This Senior PGA Championship will be remembered for Quigley holding a lead from the 17th hole of the third round through the 17th hole of the final day. But the "Iron Man" of golf, competing in his 259th consecutive event, withered down the stretch.
After Quigley faltered, with a bogey on the 71st hole and a scrambling par at the 72nd, it was suddenly Pate's chance to win. But, Reid, nicknamed "Radar" for his laser-like ability to find the fairway, slipped under the radar to win.
Reid, down by three shots with one hole to play, forced himself into a three-way playoff with Quigley and Pate with a long eagle putt on No. 18, then birdied the same hole during the only playoff hole for his first tournament win since 1990.
Pate, who has been absent from tournament golf for more than 20 years, missed an 8-footer for birdie that would have forced a second playoff hole, and Quigley was out of it after hitting his second shot into the water on the 515-yard, par-5 hole.
"I'm as shocked as anybody," said the 50-year-old Reid, who wasn't eligible for the Champions Tour until last year and was winless since the 1990 Casio World Open in Japan.
That Reid made the playoff was remarkable in its own right, as Quigley and Pate were locked in a two-man duel all day. Reid, who was down by six shots with eight to play -- and three shots with only the 18th left -- dropped a 30-footer for an eagle 3, while Pate bogeyed by three-putting from 18 feet.

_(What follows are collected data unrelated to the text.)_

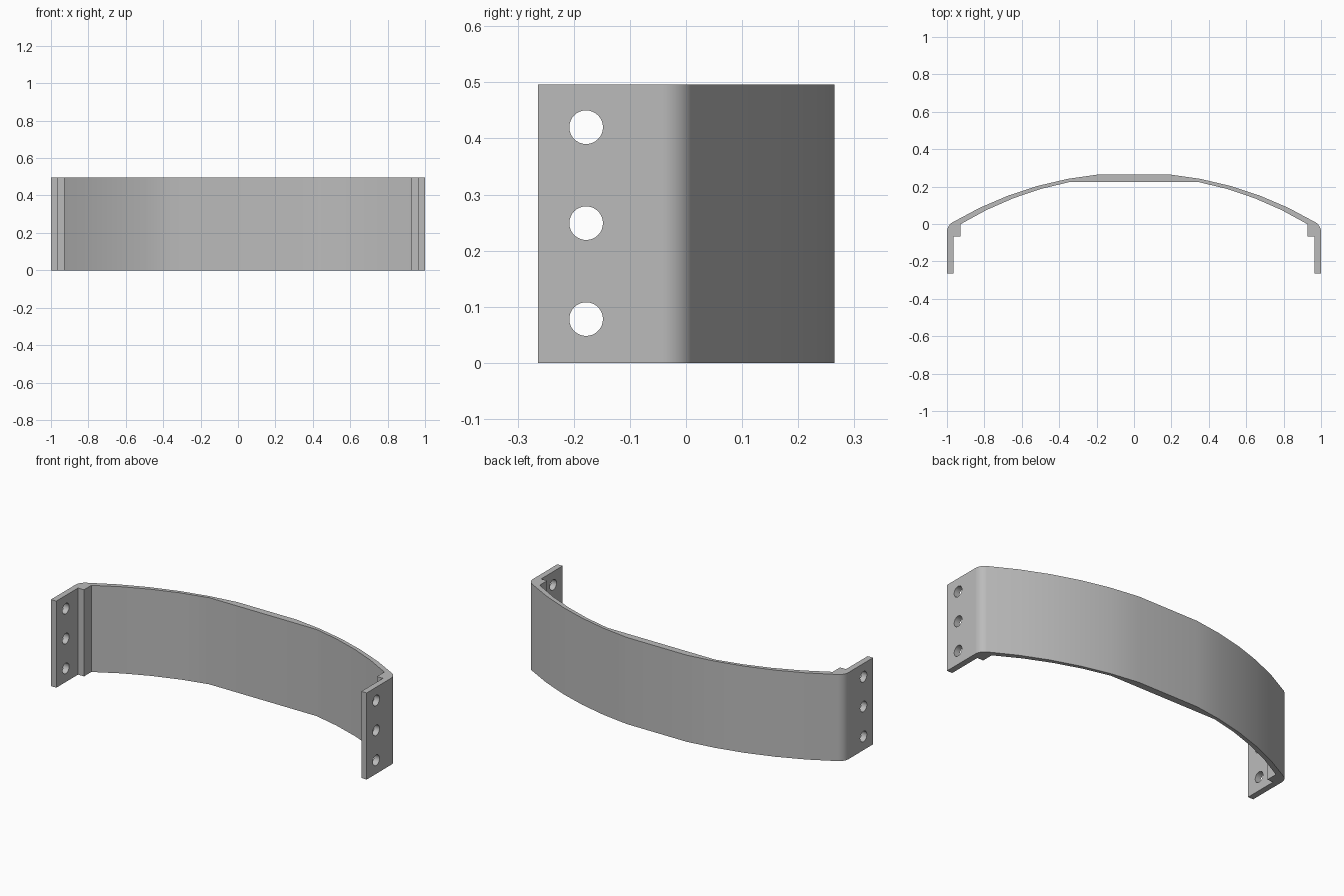
import bpy
import bmesh
from math import sin, cos, asin, radians

default = bpy.data.objects.get("Cube")
if default:
    bpy.data.objects.remove(default)

HEIGHT = 0.496

grey = bpy.data.materials.new("satin grey")
grey.use_nodes = True
color = (0.5, 0.5, 0.5, 1)
grey.diffuse_color = color
grey.node_tree.nodes["Principled BSDF"].inputs["Base Color"].default_value = color


def arc(cx, cy, r, a0, a1, steps):
    """Points on an arc; angles are measured from +y towards +x."""
    angles = [a0 + (a1 - a0) * i / steps for i in range(steps + 1)]
    return [(cx + r * sin(a), cy + r * cos(a)) for a in angles]


# Half profile: outer bow, rounded corner, flange, inner step, inner bow
outer_r, inner_r = 1.9055, 1.79
half = arc(0, -1.631, outer_r, asin(0.19 / outer_r), asin(0.97 / outer_r), 5)
half += arc(0.94, -0.043, 0.06, radians(30), radians(90), 8)[1:]
half += [(1, -0.264), (0.966, -0.264), (0.966, -0.068), (0.928, -0.068)]
half += arc(0, -1.532, inner_r, asin(0.928 / inner_r), asin(0.34 / inner_r), 4)
profile = half + [(-x, y) for x, y in reversed(half)]

# Extrude the profile into the curved strap
bm = bmesh.new()
base = bm.faces.new([bm.verts.new((x, y, 0)) for x, y in profile])
top = bmesh.ops.extrude_face_region(bm, geom=[base])["geom"]
bmesh.ops.translate(bm, vec=(0, 0, HEIGHT),
                    verts=[v for v in top if isinstance(v, bmesh.types.BMVert)])
bmesh.ops.recalc_face_normals(bm, faces=bm.faces)
mesh = bpy.data.meshes.new("curved_bracket")
bm.to_mesh(mesh)
bm.free()
mesh.materials.append(grey)
bracket = bpy.data.objects.new("curved_bracket", mesh)
bpy.context.collection.objects.link(bracket)

# Three screw holes through both flanges
for z in (0.078, 0.249, 0.42):
    bpy.ops.mesh.primitive_cylinder_add(vertices=32, radius=0.03, depth=2.4,
                                        location=(0, -0.178, z),
                                        rotation=(0, radians(90), 0))
    cutter = bpy.context.object
    cutter.name = "hole_cutter"
    cutter.hide_render = True
    cutter.data.materials.append(grey)
    bpy.ops.object.select_all(action="DESELECT")
    bracket.select_set(True)
    bpy.context.view_layer.objects.active = bracket
    cut = bracket.modifiers.new("screw_hole", "BOOLEAN")
    cut.operation = "DIFFERENCE"
    cut.solver = "EXACT"
    cut.object = cutter
    bpy.ops.object.modifier_apply(modifier=cut.name)
    bpy.data.objects.remove(cutter)

# Smooth bow with crisp edges
bpy.ops.object.shade_smooth_by_angle(angle=radians(25))
weighted = bracket.modifiers.new("clean_normals", "WEIGHTED_NORMAL")
weighted.keep_sharp = True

Pate, with a one-shot lead going into the final hole of regulation, tried to play it safe by laying up his second shot on the 18th, rather than cutting over the water, as most of the field had done all week.
The strategy seemed to work, as he safely landed his 92-yard pitch shot on the left side of the green, but Pate's putting was costly. He lagged his first putt and left himself with a three-footer for par that skidded to the right of the hole.
"I should have made a couple more putts," said Pate. "But other than that, I played well. I hit the ball well. I missed a little old, short birdie putt. Well, heck, I had two three-putts and then missed the short birdie putt on 14 from about three feet. Then, the putt on 18 was really the second three-putt. And, I still shot 70. So, I'm not disappointed with that in a major Championship. I just got to get a little bit more confidence with my putter."
While Pate shot a final round 70, Quigley finished the round with a 72.
"Fate takes a hand," said Reid. "And I can't explain it. My putt went in. Jerry's missed, and I'm feeling like I stole something in the playoff. I don't deserve to be there."
Quigley's lead officially ended when he bogeyed the par-3 17th, when he hit into a bunker and then missed his par putt from six feet. Pate grabbed the lead by hitting his tee shot on the par-3 17th to within a foot of the hole, then tapping in for birdie.
Quigley birdied No. 18 in each of the first three rounds, but his iron shot found a tiny pot bunker just to the left of the green, and his bad-angle sand wedge traveled only about six feet. He managed to get up and down for par, but he feared that might not be enough.
"It's a hard golf course to protect a lead," said Quigley. "It's a hard golf course to catch up, because there's not really a lot of birdie holes. I played pretty well. I'm pretty happy with the way I played.
"So, it's a little deflating to get there and then not win it. But it's been a great week."
And, it was a much greater week, a greater hour for Reid, who happened to be the low amateur finisher in 1976, when someone named Jerry Pate surprised everyone and won the U.S. Open at Atlanta Athletic Club.
"It is a little ironic, isn't it?" asked Reid, when reminded of his performance in the 1976 Open. "You never know, do you?"
|Low Rounds||Round Leader||Mike Reid|
|Round 1:||75.67||21||11||121||68 Graham Marsh||68 Graham Marsh||70|
|Round 2:||75.91||21||7||124||66 Mark McNulty||138 Jerry Pate||140|
|Round 3:||74.14||13||9||49||66 Dana Quigley||208 Dana Quigley||210|
|Round 4:||74.58||12||10||49||68 Des Smyth||280 Dana Quigley, Jerry Pate, Mike Reid||280|